I dislike the concept of listicles, as readers may know, but I ran across a nice blog post called 8 Things Top Practicers Do Differently. It's a brief summary of some research done in 2009. The principles translate (as they so often do) to martial arts practice as well.
You can read the post, ("No! I'm too busy! Just tell me what it says!"), but here's my takeaway ("Thanks!").
A group of piano students were set a brief excerpt of music, given the same amount of time to practice it and had to come back the next day to play it. Their performances were evaluated for correctness (right notes, right rhythm) and quality (tone, character, expressiveness).
Practice Strategies of the Winners
Since most people can only remember three things, here is a distillation of a distillation of the winning strategies:
- Whenever you practice, practice with focus and attentiveness. As we say in Kokikai Aikido, with "mind and body coordinated." If you are not focused, you're wasting your time. Listen, feel your body, relax, notice.
- Use that focus to help you practice correctly whenever possible. Every time you practice incorrectly, you reinforce what's incorrect. When you are aware and attentive, you'll notice when you're incorrect right away, and you can focus on the details needed to correct yourself.
- Slow down. This is the most important thing you can do! Slowing down allows you to focus and to practice correctly. Remember that anything worth practicing involves coordinating complex motor movements. Once you slow down it's much easier to identify the exact source of difficulty, and to repeat just the movements you need to get it right. After you get it right, it's much easier to speed up.
Read More About Slow Practice
Here's another lovely blog post about practicing slowly in the martial arts and in music.

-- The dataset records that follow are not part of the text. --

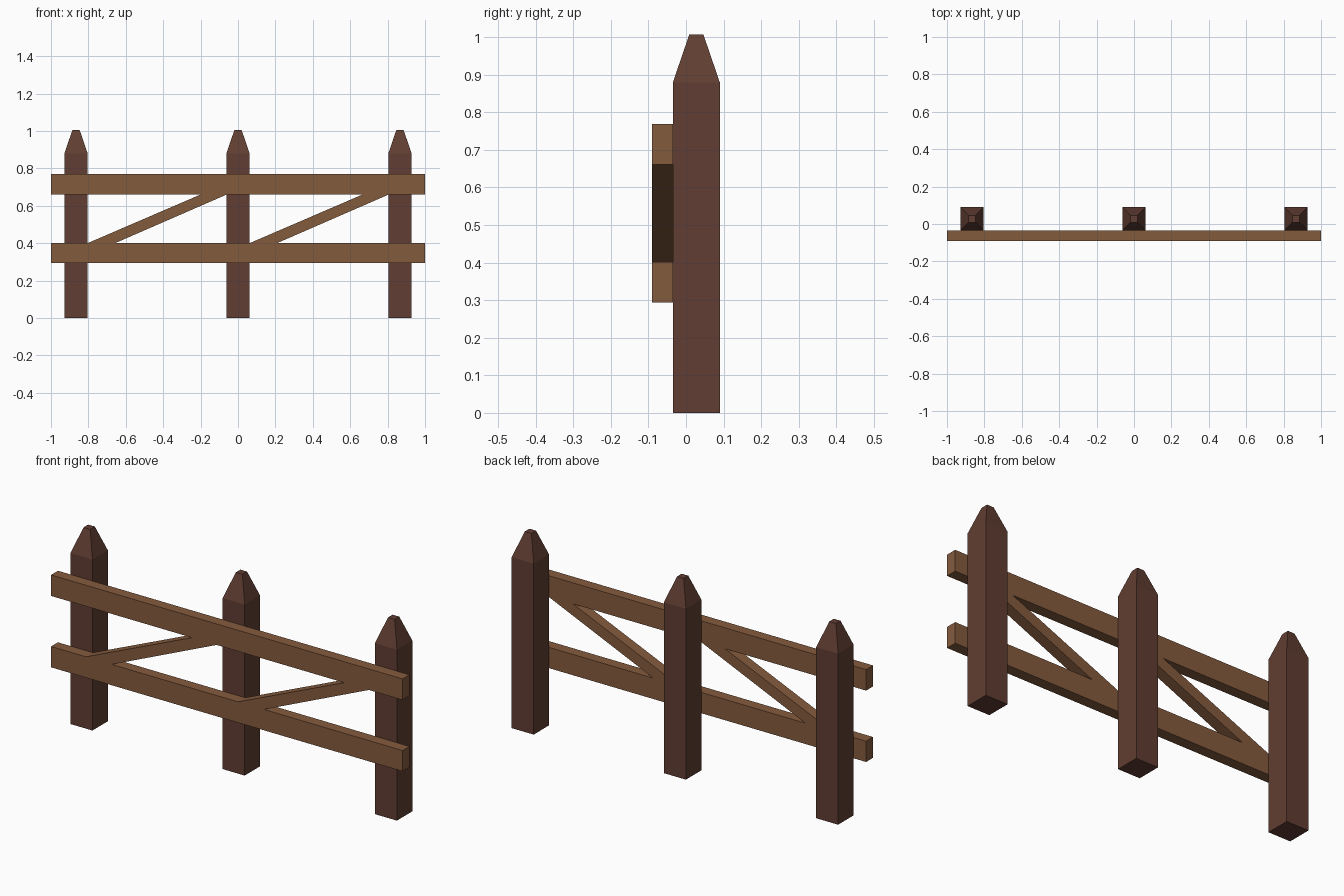
import bpy, bmesh

if "Cube" in bpy.data.objects:
    bpy.data.objects.remove(bpy.data.objects["Cube"])


def make_material(name, color):
    m = bpy.data.materials.new(name)
    m.diffuse_color = (*color, 1.0)
    m.use_nodes = True
    m.node_tree.nodes["Principled BSDF"].inputs["Base Color"].default_value = m.diffuse_color
    return m


POST_WOOD = make_material("dark_post_wood", (0.119, 0.048, 0.032))
RAIL_WOOD = make_material("light_rail_wood", (0.231, 0.105, 0.048))

POST_W, POST_Y = 0.125, 0.0275
RAIL_BACK, RAIL_FRONT = -0.035, -0.091
LOW_RAIL, HIGH_RAIL = (0.294, 0.401), (0.661, 0.769)
SPACING = 0.866


def finish(name, bm, mat):
    bmesh.ops.recalc_face_normals(bm, faces=bm.faces)
    me = bpy.data.meshes.new(name)
    bm.to_mesh(me)
    bm.free()
    me.materials.append(mat)
    ob = bpy.data.objects.new(name, me)
    bpy.context.collection.objects.link(ob)
    return ob


def make_post(name, x):
    """Square post with a blunt pyramid tip, lofted from square rings."""
    bm = bmesh.new()
    rings = []
    for z, w in ((0, POST_W), (0.879, POST_W), (1.006, 0.038)):
        h = w / 2
        rings.append([bm.verts.new((x + sx * h, POST_Y + sy * h, z))
                      for sx, sy in ((-1, -1), (1, -1), (1, 1), (-1, 1))])
    for a, b in zip(rings, rings[1:]):
        for i in range(4):
            j = (i + 1) % 4
            bm.faces.new((a[i], a[j], b[j], b[i]))
    bm.faces.new(rings[0])
    bm.faces.new(rings[-1])
    return finish(name, bm, POST_WOOD)


def make_board(name, outline):
    """Extrude an x/z outline through the board thickness."""
    bm = bmesh.new()
    face = bm.faces.new([bm.verts.new((x, RAIL_FRONT, z)) for x, z in outline])
    ext = bmesh.ops.extrude_face_region(bm, geom=[face])
    verts = [v for v in ext["geom"] if isinstance(v, bmesh.types.BMVert)]
    bmesh.ops.translate(bm, verts=verts, vec=(0, RAIL_BACK - RAIL_FRONT, 0))
    return finish(name, bm, RAIL_WOOD)


# Posts
for label, x in (("left", -SPACING), ("middle", 0), ("right", SPACING)):
    make_post(label + "_post", x)

# Horizontal rails
for label, (z0, z1) in (("lower", LOW_RAIL), ("upper", HIGH_RAIL)):
    make_board(label + "_rail", [(-1, z0), (1, z0), (1, z1), (-1, z1)])

# Diagonal braces, cut flush between the rails
for label, x in (("left", -SPACING), ("right", 0)):
    make_board(label + "_brace", [(x + 0.064, LOW_RAIL[1]), (x + 0.211, LOW_RAIL[1]),
                                  (x + 0.808, HIGH_RAIL[0]), (x + 0.668, HIGH_RAIL[0])])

Photo credit: Republic of Korea KOREA.NET - Official page of the Republic of Korea (photo has been cropped and image enhanced)